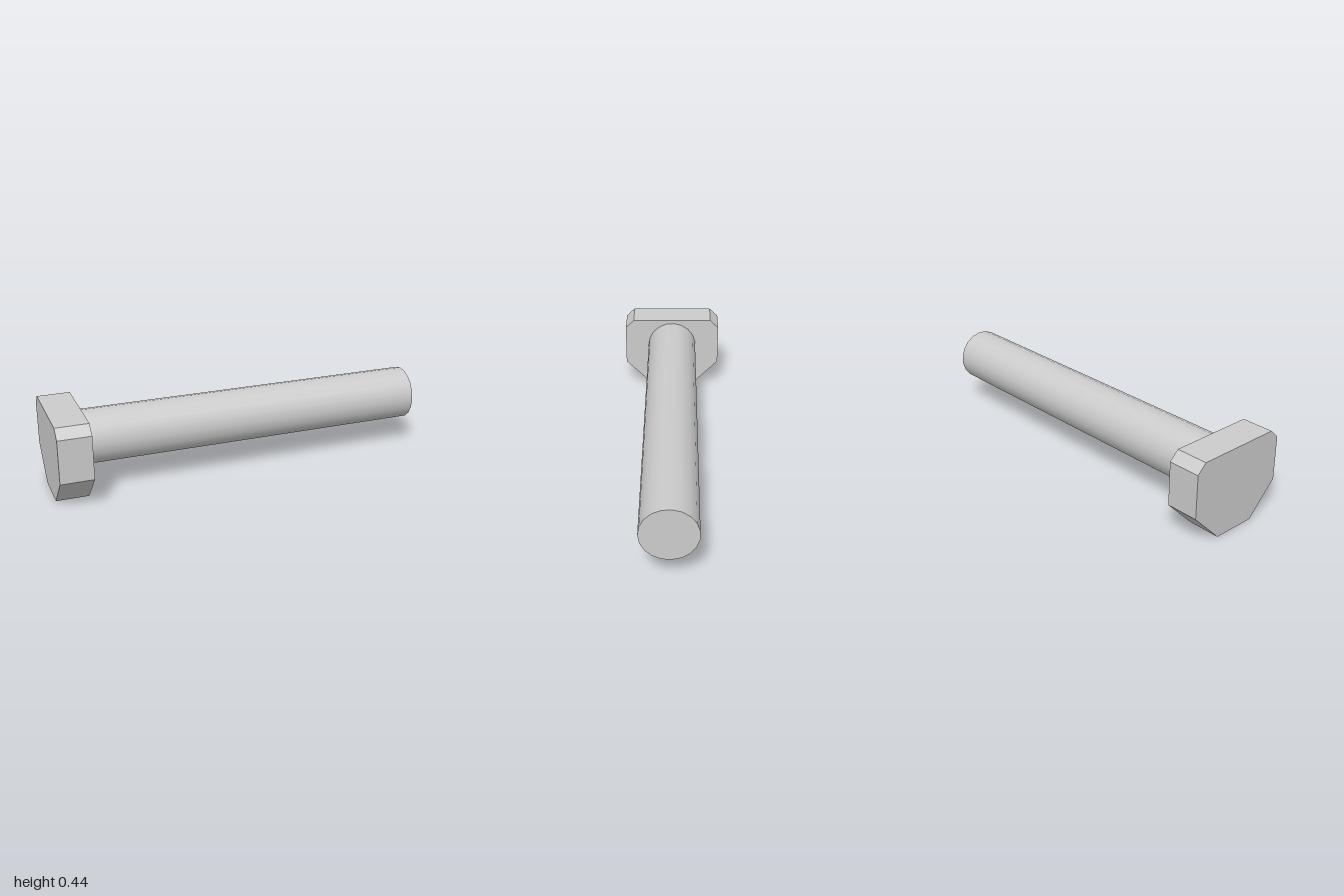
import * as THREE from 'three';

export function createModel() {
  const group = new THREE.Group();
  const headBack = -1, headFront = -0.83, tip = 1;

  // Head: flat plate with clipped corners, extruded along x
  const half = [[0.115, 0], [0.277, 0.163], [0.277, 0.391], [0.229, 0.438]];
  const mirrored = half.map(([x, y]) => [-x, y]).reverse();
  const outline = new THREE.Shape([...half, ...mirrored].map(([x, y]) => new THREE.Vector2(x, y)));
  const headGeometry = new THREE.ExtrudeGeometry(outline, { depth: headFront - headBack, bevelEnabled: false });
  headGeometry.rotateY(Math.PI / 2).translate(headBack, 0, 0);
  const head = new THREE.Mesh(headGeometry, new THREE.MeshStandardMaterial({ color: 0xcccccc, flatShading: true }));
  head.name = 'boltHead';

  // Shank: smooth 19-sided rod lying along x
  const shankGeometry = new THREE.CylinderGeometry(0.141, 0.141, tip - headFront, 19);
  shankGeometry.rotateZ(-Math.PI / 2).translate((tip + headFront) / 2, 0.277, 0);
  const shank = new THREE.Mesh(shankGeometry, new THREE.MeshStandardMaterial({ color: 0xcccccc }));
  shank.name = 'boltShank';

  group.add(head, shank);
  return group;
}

********

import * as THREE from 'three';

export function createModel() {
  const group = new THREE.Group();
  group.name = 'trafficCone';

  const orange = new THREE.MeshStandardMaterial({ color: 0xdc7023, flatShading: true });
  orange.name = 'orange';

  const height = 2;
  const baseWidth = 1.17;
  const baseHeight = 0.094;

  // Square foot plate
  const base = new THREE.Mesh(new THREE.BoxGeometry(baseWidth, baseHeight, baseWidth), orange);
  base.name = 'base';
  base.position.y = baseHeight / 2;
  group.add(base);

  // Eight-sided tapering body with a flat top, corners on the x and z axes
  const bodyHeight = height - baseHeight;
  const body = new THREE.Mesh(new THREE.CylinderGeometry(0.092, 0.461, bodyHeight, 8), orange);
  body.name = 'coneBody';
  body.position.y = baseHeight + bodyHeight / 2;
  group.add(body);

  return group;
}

********

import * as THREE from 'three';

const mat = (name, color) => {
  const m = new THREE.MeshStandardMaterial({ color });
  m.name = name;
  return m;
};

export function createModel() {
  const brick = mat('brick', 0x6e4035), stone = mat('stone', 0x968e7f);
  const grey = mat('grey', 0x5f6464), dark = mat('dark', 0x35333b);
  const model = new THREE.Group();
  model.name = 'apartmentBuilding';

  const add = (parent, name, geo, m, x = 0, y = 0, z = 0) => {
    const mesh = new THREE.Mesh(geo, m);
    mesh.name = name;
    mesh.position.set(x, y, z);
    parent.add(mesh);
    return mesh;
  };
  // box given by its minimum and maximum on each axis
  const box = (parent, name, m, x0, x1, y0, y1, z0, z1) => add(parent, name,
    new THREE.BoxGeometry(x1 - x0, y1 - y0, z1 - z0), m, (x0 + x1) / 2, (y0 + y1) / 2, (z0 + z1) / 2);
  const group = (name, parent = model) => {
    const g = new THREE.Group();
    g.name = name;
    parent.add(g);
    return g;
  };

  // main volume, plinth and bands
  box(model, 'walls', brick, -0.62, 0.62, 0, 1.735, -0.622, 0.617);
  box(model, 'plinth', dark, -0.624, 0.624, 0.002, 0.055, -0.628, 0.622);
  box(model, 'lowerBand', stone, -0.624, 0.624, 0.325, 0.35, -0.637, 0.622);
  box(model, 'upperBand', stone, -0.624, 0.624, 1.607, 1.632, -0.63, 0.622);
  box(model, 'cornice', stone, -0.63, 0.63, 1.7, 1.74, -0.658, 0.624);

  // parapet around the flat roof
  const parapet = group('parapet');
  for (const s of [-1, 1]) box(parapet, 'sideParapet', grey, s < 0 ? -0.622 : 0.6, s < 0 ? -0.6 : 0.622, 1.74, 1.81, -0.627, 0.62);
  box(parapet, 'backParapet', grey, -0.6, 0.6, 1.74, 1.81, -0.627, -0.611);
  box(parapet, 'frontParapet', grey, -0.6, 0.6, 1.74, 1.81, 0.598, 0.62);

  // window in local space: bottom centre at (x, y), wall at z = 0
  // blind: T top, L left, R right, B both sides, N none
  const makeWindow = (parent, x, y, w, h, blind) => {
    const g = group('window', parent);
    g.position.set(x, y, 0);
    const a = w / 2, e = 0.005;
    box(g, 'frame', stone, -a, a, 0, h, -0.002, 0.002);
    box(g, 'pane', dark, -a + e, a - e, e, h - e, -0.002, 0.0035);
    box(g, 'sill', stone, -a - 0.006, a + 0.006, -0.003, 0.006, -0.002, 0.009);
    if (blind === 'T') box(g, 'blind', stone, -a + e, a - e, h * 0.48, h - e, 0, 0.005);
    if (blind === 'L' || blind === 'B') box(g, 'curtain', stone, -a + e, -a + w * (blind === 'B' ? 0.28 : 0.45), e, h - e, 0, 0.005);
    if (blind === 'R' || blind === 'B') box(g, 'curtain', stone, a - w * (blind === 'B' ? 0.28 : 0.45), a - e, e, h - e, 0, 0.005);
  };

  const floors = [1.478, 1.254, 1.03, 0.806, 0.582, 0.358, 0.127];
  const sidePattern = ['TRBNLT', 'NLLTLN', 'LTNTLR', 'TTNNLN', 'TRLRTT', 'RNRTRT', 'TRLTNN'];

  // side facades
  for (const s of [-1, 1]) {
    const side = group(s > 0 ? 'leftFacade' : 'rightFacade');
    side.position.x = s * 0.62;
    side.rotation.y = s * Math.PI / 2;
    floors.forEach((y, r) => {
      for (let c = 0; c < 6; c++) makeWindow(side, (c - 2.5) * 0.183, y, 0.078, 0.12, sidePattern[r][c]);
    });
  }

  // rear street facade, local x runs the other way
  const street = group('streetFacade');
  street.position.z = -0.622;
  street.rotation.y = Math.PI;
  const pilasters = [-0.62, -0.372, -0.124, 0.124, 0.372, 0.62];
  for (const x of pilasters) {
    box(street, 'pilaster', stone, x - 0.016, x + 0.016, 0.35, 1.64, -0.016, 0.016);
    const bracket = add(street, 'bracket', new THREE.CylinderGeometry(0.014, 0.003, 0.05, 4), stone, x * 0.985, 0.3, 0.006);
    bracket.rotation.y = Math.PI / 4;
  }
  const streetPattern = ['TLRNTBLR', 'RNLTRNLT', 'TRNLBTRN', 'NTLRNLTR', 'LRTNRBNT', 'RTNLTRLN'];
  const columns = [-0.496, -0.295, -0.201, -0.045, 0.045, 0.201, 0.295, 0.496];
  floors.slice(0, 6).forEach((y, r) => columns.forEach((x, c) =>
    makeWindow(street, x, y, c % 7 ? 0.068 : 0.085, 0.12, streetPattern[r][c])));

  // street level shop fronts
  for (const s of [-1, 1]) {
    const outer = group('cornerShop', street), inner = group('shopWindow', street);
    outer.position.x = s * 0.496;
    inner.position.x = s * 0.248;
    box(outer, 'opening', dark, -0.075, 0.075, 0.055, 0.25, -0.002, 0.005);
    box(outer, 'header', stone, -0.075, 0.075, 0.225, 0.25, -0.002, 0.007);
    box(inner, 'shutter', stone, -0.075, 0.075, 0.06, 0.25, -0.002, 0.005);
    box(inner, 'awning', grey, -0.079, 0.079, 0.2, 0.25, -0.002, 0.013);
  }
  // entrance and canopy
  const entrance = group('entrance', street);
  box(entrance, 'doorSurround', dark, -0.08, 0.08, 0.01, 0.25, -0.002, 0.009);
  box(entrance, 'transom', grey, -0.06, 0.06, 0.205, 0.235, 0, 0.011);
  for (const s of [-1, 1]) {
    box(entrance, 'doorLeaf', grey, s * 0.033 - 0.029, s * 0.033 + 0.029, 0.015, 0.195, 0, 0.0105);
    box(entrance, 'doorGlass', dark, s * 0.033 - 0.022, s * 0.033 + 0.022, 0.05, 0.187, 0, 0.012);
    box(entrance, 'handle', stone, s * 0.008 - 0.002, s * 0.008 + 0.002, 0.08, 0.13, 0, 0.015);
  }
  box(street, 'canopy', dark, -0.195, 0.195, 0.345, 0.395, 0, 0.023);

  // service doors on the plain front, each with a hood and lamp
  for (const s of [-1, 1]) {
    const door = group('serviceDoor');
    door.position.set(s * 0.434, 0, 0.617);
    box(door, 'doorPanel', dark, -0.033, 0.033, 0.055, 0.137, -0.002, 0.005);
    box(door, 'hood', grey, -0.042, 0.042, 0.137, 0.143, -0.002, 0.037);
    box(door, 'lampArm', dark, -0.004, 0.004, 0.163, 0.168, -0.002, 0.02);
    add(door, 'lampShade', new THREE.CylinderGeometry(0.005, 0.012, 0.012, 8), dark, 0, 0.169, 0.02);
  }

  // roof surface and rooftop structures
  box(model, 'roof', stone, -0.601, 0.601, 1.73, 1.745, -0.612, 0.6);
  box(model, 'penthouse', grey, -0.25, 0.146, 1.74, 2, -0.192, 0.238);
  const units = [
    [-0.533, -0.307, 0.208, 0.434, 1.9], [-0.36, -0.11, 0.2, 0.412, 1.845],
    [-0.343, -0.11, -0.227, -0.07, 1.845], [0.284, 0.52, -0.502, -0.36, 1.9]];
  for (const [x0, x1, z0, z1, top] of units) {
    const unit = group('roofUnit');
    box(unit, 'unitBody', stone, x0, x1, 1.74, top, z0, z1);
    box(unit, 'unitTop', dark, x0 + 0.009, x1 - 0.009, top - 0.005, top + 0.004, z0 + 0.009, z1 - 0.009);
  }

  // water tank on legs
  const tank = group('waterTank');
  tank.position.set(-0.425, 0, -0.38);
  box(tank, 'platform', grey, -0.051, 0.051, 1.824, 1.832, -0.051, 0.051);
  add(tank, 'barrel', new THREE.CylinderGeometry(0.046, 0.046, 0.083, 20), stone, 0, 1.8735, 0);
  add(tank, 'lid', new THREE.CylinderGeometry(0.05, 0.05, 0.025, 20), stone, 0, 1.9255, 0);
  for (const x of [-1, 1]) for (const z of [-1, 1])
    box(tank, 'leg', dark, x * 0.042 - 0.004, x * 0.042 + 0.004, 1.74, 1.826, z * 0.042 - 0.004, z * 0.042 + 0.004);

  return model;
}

********

> [Exercise]: Scan the lines above for "wall at z = 0" and for "if (blind === 'T')". Repeat exactly the line holding each of them and every line in between.

> [Task answer]:
  // window in local space: bottom centre at (x, y), wall at z = 0
  // blind: T top, L left, R right, B both sides, N none
  const makeWindow = (parent, x, y, w, h, blind) => {
    const g = group('window', parent);
    g.position.set(x, y, 0);
    const a = w / 2, e = 0.005;
    box(g, 'frame', stone, -a, a, 0, h, -0.002, 0.002);
    box(g, 'pane', dark, -a + e, a - e, e, h - e, -0.002, 0.0035);
    box(g, 'sill', stone, -a - 0.006, a + 0.006, -0.003, 0.006, -0.002, 0.009);
    if (blind === 'T') box(g, 'blind', stone, -a + e, a - e, h * 0.48, h - e, 0, 0.005);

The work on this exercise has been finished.